And the issue flared again on Friday as Barclays was accused of ignoring anger over bonuses and running “business as usual” as it revealed a £1.5bn pot for investment bankers.
The bank said the average bonus for staff at Barclays Capital was cut by 30pc to £64,000 in 2011 while the group’s total bonus pool was down 25pc at £2.2bn.
But chief executive Bob Diamond refused to be drawn on questions about his own bonus, amid reports he could be in line to receive a £3m payout.
Meanwhile Labour leader Ed Miliband accused the Government of defending the interests of the “irresponsible few” in the row over City bonuses, and dismissing suggestions he was “anti-business” for tackling excessive pay, insisting he was standing up for the wider economy.
“George Osborne says that action to tackle big bonuses is ‘anti-business’. It is not,” Mr Miliband said in a speech at Sheffield University. “It is pro-business to demand responsibility at the top and an end to the something-for-nothing culture which has damaged our economy in the financial crisis at every level, wrecked businesses and left everyone else squeezed.
“By defending an unreformed bonus culture, this Government confuses the interests of the economy as a whole with the interests of an irresponsible few.
“Across the economy we need executives to recognise that exceptional rewards should only be for exceptional performance.
“Tackling excessive executive pay and bonuses is not an end in itself but a necessary first step towards a bigger change in our economy in which people get fair rewards for their contribution at every level of society.”

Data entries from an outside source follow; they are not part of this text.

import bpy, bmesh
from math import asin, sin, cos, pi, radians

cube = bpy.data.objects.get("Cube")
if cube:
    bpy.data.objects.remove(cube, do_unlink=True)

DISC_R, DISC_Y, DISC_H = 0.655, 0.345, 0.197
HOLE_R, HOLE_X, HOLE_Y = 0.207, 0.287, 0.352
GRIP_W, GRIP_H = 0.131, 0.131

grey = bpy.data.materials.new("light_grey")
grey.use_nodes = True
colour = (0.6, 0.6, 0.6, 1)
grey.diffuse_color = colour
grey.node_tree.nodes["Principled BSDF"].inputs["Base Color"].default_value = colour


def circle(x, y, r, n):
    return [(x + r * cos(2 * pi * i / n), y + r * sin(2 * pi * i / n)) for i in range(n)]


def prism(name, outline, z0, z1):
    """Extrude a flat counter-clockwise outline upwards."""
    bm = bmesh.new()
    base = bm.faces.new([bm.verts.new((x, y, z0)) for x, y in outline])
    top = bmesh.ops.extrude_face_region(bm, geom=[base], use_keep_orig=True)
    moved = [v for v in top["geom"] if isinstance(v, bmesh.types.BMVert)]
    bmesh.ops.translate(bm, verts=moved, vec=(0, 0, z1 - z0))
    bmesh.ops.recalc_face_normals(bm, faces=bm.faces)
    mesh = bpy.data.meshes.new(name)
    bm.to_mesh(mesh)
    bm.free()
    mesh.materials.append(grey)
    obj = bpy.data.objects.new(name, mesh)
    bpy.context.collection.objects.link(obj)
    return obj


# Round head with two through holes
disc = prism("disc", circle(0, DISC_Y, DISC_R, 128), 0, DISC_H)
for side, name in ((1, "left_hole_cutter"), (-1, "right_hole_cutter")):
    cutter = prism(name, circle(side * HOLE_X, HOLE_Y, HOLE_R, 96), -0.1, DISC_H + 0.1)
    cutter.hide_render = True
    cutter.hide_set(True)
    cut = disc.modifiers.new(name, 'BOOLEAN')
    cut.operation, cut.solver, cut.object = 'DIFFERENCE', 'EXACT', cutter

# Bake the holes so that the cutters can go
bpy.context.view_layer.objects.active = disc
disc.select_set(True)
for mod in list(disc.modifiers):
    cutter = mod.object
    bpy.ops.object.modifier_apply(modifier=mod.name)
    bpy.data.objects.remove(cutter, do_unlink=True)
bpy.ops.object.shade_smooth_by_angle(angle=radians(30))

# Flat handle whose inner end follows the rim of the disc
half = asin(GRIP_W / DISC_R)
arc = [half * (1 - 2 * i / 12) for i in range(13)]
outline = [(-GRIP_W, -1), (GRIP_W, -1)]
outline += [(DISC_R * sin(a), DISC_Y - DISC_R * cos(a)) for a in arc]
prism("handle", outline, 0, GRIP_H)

Question marks surround the fate of several development projects in and around King’s Lynn after the developers behind the project went into administration.